■ **Goal of the exercise**: Please give the number of lines in the entries below that hold "meshes", with no other words.

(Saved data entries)
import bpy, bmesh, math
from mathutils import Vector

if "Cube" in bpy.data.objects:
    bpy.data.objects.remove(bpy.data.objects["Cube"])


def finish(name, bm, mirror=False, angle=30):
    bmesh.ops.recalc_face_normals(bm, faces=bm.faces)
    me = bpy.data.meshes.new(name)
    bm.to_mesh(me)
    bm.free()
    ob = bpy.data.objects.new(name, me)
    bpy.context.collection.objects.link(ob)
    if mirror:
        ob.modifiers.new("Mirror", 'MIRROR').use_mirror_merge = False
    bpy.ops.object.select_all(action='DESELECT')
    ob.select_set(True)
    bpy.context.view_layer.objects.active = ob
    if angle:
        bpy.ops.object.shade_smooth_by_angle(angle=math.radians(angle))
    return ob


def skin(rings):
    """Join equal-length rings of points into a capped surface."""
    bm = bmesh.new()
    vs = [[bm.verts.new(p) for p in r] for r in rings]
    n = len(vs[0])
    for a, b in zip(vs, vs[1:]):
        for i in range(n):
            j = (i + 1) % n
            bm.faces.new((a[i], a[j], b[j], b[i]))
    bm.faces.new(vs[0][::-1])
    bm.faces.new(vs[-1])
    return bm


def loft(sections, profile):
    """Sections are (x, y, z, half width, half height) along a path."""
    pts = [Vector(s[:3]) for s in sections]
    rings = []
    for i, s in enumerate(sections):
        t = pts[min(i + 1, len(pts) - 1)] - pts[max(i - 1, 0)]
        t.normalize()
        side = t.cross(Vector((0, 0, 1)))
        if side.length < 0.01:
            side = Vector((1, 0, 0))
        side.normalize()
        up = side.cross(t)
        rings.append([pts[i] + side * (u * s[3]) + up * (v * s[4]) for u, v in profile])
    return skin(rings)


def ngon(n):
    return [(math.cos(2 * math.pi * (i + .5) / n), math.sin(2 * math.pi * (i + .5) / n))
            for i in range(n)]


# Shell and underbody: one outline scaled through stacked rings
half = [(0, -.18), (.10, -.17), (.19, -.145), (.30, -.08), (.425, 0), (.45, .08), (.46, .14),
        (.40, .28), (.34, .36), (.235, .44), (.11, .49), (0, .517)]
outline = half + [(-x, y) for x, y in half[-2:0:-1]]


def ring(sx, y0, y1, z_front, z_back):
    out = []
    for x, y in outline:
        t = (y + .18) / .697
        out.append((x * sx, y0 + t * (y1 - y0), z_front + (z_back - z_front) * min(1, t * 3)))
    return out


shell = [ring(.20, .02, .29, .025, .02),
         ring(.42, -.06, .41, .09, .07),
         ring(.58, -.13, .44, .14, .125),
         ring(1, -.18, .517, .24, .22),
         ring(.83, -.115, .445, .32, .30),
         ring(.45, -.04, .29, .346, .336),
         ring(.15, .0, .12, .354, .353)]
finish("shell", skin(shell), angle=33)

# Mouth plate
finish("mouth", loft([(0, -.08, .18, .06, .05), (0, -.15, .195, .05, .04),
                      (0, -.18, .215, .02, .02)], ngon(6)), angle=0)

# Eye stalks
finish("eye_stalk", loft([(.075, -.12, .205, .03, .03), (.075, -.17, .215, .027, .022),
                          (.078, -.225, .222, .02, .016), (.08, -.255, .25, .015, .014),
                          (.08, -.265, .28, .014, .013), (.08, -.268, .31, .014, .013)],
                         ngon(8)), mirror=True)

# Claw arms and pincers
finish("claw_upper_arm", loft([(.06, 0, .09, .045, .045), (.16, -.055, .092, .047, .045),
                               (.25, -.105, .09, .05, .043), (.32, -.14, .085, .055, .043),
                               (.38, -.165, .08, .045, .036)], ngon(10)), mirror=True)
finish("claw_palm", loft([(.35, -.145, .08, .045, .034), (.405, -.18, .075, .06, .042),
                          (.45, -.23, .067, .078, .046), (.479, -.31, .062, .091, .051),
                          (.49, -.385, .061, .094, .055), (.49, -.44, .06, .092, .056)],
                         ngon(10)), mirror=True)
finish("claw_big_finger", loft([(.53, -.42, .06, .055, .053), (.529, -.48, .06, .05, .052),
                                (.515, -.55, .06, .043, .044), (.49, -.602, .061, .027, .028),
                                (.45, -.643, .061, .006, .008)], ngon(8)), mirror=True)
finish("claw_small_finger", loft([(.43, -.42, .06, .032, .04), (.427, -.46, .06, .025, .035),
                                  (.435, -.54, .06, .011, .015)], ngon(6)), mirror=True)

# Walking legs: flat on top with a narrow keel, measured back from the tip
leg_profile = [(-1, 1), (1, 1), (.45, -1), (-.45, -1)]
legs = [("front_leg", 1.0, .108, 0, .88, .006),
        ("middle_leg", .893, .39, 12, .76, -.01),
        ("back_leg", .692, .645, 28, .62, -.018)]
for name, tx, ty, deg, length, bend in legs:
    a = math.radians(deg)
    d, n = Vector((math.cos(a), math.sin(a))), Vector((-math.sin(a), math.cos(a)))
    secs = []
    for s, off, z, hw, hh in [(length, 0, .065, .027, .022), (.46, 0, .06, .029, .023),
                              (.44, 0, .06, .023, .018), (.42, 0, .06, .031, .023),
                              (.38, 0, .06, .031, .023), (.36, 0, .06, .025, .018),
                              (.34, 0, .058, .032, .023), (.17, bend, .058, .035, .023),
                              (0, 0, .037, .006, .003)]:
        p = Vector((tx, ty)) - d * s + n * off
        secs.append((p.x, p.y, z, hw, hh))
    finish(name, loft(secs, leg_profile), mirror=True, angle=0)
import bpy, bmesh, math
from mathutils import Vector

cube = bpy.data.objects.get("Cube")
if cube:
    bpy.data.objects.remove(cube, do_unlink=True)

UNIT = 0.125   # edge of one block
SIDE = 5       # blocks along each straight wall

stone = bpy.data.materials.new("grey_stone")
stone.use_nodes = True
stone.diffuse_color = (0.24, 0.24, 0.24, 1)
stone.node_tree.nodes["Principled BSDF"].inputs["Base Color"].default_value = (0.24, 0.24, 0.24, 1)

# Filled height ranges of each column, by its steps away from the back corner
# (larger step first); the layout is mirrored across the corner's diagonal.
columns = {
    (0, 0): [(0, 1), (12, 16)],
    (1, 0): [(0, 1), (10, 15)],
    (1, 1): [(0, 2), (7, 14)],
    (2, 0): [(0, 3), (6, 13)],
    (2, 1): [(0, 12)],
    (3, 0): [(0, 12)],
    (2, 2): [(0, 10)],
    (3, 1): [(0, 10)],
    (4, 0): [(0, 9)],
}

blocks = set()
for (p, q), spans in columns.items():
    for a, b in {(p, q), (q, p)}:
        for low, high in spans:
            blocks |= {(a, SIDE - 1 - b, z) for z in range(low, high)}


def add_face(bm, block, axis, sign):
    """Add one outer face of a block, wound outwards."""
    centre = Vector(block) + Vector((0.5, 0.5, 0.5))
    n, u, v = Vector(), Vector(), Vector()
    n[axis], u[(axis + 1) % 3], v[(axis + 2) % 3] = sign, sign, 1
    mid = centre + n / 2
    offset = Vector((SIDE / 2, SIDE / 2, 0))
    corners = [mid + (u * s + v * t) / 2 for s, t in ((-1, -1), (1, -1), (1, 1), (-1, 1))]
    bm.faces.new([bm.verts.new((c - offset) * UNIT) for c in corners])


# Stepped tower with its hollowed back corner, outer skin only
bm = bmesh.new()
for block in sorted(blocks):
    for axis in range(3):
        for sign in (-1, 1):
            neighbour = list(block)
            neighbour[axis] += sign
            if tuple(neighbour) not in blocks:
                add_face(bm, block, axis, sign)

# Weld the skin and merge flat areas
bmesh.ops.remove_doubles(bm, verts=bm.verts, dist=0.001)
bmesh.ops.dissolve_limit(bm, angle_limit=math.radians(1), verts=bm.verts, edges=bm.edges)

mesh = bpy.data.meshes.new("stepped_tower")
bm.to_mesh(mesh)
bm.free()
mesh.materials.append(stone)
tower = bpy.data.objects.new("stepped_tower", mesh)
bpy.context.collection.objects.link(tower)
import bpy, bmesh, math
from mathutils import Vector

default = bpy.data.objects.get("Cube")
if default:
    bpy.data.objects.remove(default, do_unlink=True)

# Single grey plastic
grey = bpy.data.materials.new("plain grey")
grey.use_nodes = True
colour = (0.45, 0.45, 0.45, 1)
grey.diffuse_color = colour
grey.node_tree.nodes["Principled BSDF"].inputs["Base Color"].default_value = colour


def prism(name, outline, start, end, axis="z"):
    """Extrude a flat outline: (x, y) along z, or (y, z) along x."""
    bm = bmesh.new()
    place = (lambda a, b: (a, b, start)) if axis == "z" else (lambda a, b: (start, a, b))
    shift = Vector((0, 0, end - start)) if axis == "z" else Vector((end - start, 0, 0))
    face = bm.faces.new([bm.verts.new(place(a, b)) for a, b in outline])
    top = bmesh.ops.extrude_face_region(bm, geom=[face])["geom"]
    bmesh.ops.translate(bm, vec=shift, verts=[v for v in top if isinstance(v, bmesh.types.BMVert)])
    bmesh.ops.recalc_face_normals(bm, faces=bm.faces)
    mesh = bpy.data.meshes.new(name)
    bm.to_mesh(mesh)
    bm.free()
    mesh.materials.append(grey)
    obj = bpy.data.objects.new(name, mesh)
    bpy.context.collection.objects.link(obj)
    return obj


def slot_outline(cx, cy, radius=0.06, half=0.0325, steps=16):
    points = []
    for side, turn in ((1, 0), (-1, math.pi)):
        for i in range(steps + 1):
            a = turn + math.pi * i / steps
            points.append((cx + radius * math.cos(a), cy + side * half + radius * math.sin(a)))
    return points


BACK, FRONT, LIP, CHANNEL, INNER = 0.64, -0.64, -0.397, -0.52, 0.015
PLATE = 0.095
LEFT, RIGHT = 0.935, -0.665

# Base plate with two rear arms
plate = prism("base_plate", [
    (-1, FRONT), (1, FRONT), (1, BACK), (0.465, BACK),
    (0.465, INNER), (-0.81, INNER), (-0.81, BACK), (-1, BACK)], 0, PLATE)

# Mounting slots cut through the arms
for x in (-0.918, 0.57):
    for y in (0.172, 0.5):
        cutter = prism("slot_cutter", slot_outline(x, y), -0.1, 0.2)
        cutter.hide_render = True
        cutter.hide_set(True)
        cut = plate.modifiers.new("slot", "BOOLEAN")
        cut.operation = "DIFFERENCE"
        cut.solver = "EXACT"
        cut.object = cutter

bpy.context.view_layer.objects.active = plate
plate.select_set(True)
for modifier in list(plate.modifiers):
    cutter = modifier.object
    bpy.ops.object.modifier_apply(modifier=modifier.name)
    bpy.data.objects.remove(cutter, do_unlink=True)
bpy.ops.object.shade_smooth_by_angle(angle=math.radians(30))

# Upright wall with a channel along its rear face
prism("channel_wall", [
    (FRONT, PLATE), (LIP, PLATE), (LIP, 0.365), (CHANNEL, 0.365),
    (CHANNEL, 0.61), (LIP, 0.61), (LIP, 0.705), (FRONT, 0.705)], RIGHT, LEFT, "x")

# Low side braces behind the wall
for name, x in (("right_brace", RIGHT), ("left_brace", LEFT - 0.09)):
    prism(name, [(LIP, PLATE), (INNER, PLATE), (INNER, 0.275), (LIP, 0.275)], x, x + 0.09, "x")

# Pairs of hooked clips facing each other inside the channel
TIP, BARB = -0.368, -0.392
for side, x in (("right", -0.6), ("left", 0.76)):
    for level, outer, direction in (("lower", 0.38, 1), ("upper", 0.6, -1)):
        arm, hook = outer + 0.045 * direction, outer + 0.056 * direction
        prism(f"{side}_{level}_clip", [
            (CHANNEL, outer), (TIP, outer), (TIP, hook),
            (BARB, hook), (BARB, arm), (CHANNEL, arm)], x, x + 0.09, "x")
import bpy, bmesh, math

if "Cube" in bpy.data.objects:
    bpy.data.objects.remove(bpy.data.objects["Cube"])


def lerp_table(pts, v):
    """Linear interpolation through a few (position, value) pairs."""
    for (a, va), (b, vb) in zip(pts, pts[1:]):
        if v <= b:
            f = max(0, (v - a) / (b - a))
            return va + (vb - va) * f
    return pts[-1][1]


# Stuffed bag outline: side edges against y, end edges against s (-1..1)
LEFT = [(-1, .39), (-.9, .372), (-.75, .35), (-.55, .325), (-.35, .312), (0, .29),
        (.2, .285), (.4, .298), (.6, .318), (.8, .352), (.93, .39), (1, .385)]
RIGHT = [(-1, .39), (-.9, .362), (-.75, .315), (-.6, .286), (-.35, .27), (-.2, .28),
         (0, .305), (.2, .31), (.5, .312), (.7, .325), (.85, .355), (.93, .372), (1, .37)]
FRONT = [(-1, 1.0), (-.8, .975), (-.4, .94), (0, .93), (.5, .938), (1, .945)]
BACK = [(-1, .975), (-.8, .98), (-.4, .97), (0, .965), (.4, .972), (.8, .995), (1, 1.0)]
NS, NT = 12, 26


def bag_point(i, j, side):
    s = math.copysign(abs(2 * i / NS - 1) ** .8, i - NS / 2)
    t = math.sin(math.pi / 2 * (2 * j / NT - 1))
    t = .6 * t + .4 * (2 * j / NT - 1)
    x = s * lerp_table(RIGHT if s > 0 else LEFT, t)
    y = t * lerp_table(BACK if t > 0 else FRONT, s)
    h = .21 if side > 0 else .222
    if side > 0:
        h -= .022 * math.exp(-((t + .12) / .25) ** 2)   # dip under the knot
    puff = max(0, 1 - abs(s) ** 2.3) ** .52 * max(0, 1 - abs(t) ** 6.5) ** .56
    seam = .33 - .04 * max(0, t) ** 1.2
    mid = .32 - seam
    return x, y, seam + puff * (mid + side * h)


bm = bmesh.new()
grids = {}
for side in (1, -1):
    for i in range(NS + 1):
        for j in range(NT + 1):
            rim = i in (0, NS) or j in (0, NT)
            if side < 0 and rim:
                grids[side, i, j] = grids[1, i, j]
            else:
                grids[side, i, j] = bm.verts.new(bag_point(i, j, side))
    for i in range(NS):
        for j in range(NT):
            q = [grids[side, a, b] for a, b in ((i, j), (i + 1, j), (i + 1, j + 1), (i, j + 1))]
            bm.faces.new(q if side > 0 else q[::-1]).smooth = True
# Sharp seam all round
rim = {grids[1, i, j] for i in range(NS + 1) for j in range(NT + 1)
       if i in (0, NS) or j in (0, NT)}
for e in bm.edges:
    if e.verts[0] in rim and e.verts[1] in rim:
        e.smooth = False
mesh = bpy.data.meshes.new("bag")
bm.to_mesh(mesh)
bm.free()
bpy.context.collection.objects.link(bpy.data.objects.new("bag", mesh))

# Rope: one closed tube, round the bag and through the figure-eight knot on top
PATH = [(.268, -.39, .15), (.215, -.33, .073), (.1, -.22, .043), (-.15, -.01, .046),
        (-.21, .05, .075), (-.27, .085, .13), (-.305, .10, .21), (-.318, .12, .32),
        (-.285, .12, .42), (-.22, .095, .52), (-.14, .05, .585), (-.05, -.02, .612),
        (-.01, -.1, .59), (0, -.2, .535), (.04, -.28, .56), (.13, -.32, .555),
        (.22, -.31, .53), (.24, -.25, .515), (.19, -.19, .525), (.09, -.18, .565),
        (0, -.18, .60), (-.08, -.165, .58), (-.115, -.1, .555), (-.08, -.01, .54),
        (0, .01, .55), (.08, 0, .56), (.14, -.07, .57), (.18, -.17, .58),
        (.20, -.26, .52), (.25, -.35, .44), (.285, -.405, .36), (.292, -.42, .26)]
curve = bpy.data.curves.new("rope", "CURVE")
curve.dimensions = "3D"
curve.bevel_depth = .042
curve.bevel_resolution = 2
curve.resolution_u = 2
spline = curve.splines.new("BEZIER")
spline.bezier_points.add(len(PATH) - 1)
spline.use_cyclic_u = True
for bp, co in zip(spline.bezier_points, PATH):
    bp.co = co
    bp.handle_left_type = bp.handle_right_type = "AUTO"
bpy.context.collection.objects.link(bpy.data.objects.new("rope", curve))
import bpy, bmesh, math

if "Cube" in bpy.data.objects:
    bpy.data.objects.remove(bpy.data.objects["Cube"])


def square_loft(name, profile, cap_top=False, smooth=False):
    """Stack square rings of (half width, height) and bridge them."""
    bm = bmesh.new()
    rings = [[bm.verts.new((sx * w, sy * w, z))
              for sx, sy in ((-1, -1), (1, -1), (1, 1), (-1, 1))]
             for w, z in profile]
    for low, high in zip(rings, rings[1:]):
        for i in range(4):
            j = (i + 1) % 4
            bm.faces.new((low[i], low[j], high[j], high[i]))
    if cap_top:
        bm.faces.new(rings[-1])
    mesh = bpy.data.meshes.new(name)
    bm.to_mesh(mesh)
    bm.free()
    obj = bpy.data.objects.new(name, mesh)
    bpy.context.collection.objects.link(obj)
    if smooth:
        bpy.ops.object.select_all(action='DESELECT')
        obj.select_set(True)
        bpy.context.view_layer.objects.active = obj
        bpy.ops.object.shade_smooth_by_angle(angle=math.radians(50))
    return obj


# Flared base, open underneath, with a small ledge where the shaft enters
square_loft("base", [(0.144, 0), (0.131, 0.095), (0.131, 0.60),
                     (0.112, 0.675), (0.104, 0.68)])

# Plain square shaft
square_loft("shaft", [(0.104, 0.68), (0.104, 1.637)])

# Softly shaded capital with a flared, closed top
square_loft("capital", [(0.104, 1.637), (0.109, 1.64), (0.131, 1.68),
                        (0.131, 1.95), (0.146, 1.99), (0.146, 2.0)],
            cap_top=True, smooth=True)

■ **Solution to the problem**: 5